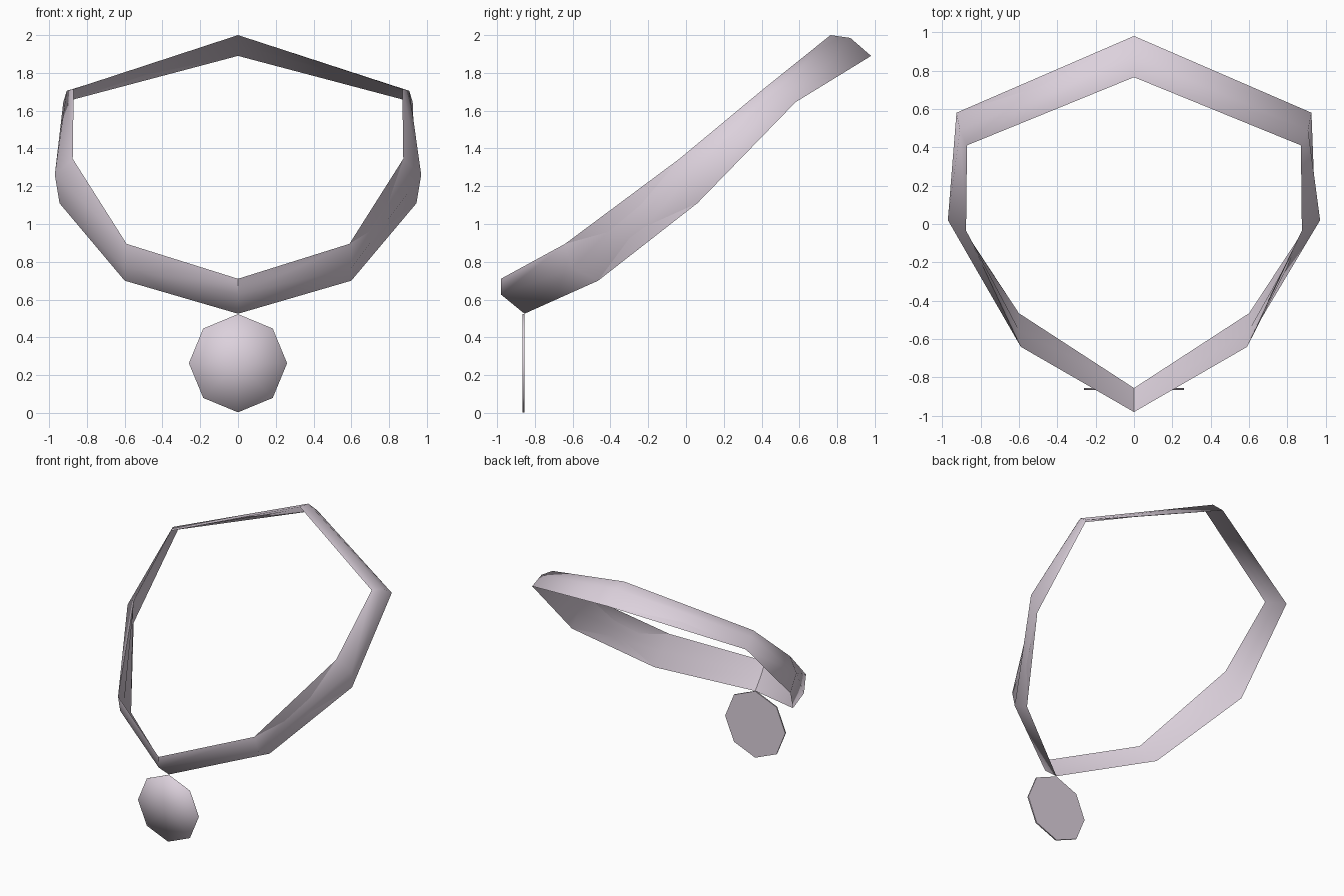
import bpy, bmesh, math
from mathutils import Vector

cube = bpy.data.objects.get("Cube")
if cube:
    bpy.data.objects.remove(cube, do_unlink=True)

# Single pale mauve material
mat = bpy.data.materials.new("pale mauve")
mat.use_nodes = True
colour = (0.72, 0.64, 0.72, 1.0)
mat.diffuse_color = colour
bsdf = mat.node_tree.nodes["Principled BSDF"]
bsdf.inputs["Base Color"].default_value = colour
bsdf.inputs["Roughness"].default_value = 0.6


def finish(bm, name):
    bmesh.ops.recalc_face_normals(bm, faces=bm.faces)
    for f in bm.faces:
        f.smooth = True
    mesh = bpy.data.meshes.new(name)
    bm.to_mesh(mesh)
    bm.free()
    mesh.materials.append(mat)
    obj = bpy.data.objects.new(name, mesh)
    bpy.context.collection.objects.link(obj)
    return obj


# Collar cross-sections from back to front on the +x side:
# upper edge, outer ridge, lower edge
half = [
    ((0.00, 0.765, 2.00), (0.00, 0.87, 1.985), (0.00, 0.98, 1.89)),
    ((0.87, 0.41, 1.715), (0.907, 0.49, 1.705), (0.925, 0.58, 1.645)),
    ((0.875, -0.035, 1.345), (0.97, 0.02, 1.26), (0.945, 0.06, 1.11)),
    ((0.59, -0.64, 0.895), (0.60, -0.60, 0.765), (0.60, -0.465, 0.70)),
    ((0.00, -0.98, 0.71), (0.00, -0.98, 0.627), (0.00, -0.855, 0.525)),
]
mirrored = [[(-x, y, z) for x, y, z in s] for s in half[-2:0:-1]]

# Collar: closed band lofted around the ring, with a shallow inner crease
bm = bmesh.new()
rings = []
for section in half + mirrored:
    upper, ridge, lower = (Vector(p) for p in section)
    crease = ((upper + lower) / 2).lerp(ridge, 0.15)
    rings.append([bm.verts.new(p) for p in (upper, ridge, lower, crease)])
for i, a in enumerate(rings):
    b = rings[(i + 1) % len(rings)]
    for j in range(4):
        k = (j + 1) % 4
        bm.faces.new((a[j], a[k], b[k], b[j]))
collar = finish(bm, "collar")
bpy.context.view_layer.objects.active = collar
collar.select_set(True)
bpy.ops.object.shade_smooth_by_angle(angle=math.radians(65))
collar.select_set(False)

# Tag: thin octagon with a softly shaded front and a flat back
bm = bmesh.new()
radius, centre_z = 0.26, 0.263


def rim(y):
    return [bm.verts.new((radius * math.sin(i * math.pi / 4), y,
                          centre_z + radius * math.cos(i * math.pi / 4)))
            for i in range(8)]


front, back = rim(-0.865), rim(-0.855)
hub = bm.verts.new((0, -0.865, centre_z))
bm.faces.new(back)
for i in range(8):
    k = (i + 1) % 8
    bm.faces.new((hub, front[i], front[k]))
    bm.faces.new((front[i], back[i], back[k], front[k]))
    bm.edges.get((back[i], back[k])).smooth = False
finish(bm, "hanging_tag")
▬▬▬▬▬▬
— What you are asked to do —
Retype the records above, but only those lines that fall between the line containing "mirrored = [[(-x, y, z)" and the line containing "for i, a in", with both of those lines included, exactly as written.

— Exercise result —
mirrored = [[(-x, y, z) for x, y, z in s] for s in half[-2:0:-1]]

# Collar: closed band lofted around the ring, with a shallow inner crease
bm = bmesh.new()
rings = []
for section in half + mirrored:
    upper, ridge, lower = (Vector(p) for p in section)
    crease = ((upper + lower) / 2).lerp(ridge, 0.15)
    rings.append([bm.verts.new(p) for p in (upper, ridge, lower, crease)])
for i, a in enumerate(rings):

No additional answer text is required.